Material provided:
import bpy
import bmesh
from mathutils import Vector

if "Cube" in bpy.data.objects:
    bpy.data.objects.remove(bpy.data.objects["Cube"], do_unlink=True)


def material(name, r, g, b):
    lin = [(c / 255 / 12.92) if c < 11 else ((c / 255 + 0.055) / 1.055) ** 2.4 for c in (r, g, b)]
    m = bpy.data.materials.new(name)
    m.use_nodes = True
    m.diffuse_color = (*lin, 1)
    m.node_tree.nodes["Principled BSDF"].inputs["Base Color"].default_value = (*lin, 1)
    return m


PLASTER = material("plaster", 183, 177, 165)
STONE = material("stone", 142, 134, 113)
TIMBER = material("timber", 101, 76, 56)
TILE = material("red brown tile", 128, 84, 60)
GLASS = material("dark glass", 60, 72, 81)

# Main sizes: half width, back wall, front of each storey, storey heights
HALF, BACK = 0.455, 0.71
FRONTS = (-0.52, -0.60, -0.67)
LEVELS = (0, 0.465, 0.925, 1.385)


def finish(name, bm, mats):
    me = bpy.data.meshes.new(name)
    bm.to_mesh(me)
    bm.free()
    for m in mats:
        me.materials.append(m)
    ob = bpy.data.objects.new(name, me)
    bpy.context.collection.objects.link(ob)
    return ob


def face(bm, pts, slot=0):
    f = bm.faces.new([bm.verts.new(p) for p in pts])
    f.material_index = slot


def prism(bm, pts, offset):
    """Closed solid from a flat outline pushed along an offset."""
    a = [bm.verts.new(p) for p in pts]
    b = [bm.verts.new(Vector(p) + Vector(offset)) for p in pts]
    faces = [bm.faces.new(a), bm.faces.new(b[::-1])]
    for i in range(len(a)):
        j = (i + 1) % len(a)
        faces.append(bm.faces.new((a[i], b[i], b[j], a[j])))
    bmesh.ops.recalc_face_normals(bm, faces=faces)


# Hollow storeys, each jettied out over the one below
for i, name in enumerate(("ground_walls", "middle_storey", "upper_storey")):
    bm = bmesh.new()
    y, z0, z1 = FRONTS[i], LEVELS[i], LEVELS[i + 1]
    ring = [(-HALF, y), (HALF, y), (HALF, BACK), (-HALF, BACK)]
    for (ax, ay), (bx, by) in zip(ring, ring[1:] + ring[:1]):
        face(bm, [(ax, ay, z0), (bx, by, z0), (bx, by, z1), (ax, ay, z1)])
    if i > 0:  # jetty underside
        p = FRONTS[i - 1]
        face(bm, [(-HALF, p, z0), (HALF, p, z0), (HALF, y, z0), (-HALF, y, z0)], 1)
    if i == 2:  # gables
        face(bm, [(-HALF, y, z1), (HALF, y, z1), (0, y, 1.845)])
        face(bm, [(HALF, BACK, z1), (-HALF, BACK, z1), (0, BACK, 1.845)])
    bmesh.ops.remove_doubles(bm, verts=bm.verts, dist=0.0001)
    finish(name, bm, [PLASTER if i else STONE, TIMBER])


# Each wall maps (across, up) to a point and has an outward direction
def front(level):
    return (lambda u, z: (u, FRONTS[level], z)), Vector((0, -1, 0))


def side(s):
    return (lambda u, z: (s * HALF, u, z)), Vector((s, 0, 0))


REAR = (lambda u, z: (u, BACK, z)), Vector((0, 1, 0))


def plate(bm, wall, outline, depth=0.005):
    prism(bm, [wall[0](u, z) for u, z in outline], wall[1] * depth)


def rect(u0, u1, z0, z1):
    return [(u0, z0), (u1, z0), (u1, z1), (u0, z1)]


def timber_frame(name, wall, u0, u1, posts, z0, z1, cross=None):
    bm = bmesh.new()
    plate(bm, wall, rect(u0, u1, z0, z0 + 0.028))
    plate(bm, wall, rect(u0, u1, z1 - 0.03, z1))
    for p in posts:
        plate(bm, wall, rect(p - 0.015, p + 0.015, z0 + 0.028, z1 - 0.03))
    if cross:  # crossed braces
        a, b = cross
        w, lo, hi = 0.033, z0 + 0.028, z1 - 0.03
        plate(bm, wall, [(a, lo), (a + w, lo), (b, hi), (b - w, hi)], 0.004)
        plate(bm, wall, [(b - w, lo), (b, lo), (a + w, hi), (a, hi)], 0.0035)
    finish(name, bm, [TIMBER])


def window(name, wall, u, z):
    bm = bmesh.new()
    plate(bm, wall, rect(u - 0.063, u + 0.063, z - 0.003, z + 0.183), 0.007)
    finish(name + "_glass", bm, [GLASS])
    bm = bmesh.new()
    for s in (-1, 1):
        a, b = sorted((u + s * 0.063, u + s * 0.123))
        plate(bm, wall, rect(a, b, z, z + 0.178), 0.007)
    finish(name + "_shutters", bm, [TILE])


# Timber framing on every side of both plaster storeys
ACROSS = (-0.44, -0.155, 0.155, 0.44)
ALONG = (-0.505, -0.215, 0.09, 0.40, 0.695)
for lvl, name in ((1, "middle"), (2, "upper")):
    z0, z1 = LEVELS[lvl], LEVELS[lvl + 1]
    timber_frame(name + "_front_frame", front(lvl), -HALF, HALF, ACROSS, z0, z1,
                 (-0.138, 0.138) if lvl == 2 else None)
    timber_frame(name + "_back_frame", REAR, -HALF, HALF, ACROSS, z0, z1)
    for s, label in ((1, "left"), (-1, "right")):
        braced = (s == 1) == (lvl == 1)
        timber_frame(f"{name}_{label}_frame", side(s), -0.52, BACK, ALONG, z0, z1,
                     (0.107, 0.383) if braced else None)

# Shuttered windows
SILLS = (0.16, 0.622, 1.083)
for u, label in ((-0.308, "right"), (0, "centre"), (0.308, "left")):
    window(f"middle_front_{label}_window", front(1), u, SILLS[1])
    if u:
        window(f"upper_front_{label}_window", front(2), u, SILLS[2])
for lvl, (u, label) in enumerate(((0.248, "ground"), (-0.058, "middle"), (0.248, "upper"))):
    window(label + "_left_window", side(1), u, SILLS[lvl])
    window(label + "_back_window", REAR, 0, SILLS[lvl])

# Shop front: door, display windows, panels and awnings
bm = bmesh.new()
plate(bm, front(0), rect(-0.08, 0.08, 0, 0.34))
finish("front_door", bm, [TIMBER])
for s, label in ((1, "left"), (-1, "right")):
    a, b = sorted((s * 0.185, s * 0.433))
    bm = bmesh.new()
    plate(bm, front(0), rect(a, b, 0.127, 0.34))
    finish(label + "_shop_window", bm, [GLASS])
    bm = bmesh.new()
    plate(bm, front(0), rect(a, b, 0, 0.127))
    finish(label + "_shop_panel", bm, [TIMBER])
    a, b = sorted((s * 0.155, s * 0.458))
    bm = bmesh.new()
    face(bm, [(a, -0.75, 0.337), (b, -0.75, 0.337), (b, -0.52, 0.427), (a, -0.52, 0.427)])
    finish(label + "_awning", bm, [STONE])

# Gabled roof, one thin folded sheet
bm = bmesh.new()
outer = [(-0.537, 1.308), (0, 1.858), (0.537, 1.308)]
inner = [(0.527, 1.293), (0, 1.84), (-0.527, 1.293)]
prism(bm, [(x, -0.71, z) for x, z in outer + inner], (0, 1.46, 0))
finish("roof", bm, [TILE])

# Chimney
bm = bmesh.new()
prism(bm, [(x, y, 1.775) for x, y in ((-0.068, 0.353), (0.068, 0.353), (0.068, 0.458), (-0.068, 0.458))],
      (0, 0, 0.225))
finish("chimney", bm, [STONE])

Exercise description: Copy all lines of the preceding data that hold the word "materials".

Answer space:
    m = bpy.data.materials.new(name)
        me.materials.append(m)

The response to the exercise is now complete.